Work order » If a line in the data below includes the string "faces", please return a copy of it.

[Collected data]

_ _ _ _ _ _ _

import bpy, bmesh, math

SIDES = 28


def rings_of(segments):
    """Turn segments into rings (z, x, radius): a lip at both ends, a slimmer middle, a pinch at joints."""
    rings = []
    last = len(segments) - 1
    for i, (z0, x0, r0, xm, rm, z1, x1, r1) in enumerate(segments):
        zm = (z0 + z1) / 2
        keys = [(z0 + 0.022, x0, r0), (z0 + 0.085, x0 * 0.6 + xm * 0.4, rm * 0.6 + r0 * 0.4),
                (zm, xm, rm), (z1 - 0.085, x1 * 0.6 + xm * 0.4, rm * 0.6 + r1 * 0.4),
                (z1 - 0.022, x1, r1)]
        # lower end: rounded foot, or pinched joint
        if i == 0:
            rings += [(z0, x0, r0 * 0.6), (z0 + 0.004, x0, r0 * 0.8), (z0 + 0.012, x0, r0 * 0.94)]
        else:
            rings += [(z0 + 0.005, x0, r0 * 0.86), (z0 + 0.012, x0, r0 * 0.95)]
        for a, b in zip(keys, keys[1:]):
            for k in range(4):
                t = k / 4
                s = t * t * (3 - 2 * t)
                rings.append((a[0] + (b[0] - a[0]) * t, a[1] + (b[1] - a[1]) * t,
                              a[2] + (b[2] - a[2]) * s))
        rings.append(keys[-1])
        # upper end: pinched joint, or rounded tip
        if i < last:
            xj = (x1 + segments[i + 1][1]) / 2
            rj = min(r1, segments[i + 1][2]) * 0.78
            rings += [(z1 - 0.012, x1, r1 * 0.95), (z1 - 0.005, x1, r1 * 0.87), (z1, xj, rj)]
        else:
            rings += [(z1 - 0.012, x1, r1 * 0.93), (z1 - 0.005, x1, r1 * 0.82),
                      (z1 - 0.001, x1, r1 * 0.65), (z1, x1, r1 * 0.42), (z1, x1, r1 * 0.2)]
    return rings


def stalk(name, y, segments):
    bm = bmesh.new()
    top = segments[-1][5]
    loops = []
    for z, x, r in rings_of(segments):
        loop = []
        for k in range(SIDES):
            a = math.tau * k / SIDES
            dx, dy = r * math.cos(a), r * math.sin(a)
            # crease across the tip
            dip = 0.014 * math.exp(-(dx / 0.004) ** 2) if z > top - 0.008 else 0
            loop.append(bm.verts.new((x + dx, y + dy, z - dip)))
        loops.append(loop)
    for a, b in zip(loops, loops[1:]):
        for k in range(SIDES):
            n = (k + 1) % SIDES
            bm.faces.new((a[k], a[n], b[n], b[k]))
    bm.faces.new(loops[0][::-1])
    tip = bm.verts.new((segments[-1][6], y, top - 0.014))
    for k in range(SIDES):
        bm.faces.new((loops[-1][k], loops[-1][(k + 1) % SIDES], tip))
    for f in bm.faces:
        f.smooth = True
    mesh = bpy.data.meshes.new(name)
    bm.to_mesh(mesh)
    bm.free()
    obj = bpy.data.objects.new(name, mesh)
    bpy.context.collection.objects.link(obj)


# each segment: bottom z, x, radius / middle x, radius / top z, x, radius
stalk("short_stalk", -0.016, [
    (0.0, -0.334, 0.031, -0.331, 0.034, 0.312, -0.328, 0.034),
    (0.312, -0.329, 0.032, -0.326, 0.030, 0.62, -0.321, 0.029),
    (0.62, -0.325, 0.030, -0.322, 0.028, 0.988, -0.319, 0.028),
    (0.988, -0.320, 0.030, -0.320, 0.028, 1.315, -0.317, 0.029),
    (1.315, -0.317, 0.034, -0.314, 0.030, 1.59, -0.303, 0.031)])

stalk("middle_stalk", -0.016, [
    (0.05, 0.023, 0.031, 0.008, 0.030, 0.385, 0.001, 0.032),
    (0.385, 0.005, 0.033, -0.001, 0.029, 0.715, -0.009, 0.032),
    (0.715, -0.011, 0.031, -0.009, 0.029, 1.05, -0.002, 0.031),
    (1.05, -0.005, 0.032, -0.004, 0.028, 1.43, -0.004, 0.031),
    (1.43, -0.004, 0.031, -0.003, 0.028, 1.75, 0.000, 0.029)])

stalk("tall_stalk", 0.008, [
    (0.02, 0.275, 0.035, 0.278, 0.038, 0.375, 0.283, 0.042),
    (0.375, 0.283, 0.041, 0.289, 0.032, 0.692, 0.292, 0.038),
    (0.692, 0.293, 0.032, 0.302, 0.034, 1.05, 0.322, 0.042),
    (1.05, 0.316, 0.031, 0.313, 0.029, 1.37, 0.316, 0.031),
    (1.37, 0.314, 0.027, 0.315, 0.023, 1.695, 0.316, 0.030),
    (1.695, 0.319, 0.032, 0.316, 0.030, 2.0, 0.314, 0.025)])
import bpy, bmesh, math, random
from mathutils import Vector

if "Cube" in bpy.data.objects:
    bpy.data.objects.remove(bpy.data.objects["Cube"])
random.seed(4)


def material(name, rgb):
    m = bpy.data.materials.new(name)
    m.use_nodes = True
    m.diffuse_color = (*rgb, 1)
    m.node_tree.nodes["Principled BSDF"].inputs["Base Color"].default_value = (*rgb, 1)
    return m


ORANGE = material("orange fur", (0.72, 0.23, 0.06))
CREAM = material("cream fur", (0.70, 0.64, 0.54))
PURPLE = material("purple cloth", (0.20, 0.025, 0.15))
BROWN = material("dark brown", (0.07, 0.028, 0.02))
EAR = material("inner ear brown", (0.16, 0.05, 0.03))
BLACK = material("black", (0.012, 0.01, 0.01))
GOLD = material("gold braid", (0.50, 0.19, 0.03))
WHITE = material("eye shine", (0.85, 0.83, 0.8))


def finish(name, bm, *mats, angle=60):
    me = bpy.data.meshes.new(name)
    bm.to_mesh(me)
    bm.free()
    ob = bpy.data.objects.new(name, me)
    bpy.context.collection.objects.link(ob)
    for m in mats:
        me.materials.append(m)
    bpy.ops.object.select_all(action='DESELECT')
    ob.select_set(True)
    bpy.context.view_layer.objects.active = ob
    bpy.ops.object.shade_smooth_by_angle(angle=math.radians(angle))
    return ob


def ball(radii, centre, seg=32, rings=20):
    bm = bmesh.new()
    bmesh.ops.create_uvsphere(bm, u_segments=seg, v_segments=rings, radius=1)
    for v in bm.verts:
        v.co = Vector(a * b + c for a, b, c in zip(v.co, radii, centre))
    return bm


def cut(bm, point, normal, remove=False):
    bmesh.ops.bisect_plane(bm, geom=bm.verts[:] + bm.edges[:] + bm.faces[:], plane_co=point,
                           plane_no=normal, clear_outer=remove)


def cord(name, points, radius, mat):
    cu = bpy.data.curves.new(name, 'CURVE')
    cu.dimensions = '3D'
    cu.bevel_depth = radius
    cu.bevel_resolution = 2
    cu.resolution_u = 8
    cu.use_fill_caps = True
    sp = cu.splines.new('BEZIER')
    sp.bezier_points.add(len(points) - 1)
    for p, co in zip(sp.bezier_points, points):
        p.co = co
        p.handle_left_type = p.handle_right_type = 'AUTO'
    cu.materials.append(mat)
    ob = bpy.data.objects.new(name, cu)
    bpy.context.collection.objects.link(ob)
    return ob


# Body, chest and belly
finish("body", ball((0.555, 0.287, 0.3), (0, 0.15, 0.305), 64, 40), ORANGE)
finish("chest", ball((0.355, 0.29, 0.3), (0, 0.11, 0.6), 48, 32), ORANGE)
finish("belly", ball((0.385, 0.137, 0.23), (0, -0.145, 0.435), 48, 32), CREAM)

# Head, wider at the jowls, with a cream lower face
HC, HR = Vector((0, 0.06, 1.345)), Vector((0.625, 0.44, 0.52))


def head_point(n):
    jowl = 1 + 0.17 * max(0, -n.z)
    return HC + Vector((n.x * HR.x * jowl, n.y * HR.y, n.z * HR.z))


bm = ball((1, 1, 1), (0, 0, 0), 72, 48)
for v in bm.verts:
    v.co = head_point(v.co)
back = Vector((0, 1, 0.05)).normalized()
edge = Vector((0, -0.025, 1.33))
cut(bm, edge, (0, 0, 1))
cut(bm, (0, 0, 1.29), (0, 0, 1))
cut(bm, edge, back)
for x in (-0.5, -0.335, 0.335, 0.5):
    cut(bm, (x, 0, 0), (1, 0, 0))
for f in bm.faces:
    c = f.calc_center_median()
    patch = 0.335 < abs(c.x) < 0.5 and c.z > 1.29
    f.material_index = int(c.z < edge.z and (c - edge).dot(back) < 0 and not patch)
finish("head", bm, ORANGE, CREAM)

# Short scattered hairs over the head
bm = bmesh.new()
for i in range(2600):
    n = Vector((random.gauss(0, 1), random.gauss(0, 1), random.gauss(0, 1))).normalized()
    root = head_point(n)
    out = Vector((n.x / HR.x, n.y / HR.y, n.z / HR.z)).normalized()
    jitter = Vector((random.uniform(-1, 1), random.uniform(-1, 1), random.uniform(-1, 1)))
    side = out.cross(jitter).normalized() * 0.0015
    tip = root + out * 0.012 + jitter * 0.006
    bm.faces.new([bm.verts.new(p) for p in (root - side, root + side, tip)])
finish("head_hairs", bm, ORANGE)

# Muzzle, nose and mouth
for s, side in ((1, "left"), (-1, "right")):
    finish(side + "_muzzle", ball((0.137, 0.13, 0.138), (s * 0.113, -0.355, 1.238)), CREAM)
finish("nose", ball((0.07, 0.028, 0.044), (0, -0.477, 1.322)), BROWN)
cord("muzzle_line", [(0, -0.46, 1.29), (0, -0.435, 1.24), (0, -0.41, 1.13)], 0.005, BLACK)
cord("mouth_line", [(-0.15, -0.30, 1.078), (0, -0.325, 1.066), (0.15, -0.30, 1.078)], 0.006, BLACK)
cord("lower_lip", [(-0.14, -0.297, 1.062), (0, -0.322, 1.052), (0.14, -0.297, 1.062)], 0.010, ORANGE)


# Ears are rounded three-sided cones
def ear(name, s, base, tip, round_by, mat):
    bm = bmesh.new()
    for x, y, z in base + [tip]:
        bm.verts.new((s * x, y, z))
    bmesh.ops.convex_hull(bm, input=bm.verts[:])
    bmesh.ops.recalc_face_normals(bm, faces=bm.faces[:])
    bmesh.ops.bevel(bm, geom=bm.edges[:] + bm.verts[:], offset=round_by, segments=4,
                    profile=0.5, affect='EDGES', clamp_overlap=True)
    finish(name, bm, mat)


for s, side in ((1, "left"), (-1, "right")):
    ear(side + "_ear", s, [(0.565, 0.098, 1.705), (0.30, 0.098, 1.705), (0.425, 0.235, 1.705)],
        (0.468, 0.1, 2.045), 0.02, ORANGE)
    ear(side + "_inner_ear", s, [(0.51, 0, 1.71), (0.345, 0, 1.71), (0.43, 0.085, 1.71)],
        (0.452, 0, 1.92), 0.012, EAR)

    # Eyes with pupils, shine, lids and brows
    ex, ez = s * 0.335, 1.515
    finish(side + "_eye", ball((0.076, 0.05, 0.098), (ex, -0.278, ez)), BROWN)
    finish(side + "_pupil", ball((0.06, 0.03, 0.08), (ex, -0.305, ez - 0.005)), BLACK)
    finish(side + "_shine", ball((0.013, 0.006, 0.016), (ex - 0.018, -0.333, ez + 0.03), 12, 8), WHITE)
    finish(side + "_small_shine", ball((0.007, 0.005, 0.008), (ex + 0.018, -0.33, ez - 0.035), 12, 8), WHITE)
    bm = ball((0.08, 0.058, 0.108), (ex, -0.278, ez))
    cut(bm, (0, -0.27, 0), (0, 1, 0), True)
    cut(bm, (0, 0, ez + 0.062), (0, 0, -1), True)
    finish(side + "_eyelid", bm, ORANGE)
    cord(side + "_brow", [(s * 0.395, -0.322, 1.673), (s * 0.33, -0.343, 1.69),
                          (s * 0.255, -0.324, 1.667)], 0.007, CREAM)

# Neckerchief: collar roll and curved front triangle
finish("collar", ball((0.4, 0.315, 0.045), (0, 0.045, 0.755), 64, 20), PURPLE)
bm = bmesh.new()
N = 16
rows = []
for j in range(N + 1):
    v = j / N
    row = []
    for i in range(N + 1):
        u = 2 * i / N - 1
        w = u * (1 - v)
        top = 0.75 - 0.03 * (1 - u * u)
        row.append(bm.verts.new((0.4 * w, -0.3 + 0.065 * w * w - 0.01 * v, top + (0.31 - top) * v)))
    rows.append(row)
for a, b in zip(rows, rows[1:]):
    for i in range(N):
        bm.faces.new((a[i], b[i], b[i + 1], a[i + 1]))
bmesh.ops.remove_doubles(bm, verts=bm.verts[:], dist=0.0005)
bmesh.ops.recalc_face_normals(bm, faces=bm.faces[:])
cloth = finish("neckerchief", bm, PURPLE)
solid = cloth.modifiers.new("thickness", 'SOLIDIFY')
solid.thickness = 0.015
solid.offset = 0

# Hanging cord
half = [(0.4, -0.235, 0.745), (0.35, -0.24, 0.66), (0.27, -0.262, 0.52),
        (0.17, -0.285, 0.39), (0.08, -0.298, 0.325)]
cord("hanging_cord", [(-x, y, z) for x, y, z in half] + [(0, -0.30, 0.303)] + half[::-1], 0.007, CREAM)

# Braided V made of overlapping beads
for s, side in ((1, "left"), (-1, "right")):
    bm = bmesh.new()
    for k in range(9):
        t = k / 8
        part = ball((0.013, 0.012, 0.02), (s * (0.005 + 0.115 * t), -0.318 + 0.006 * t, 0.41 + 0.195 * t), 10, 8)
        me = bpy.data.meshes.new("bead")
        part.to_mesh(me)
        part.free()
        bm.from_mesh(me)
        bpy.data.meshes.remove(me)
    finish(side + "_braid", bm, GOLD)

_ _ _ _ _ _ _

Output below »
            bm.faces.new((a[k], a[n], b[n], b[k]))
    bm.faces.new(loops[0][::-1])
        bm.faces.new((loops[-1][k], loops[-1][(k + 1) % SIDES], tip))
    for f in bm.faces:
    bmesh.ops.bisect_plane(bm, geom=bm.verts[:] + bm.edges[:] + bm.faces[:], plane_co=point,
for f in bm.faces:
    bm.faces.new([bm.verts.new(p) for p in (root - side, root + side, tip)])
    bmesh.ops.recalc_face_normals(bm, faces=bm.faces[:])
        bm.faces.new((a[i], b[i], b[i + 1], a[i + 1]))
bmesh.ops.recalc_face_normals(bm, faces=bm.faces[:])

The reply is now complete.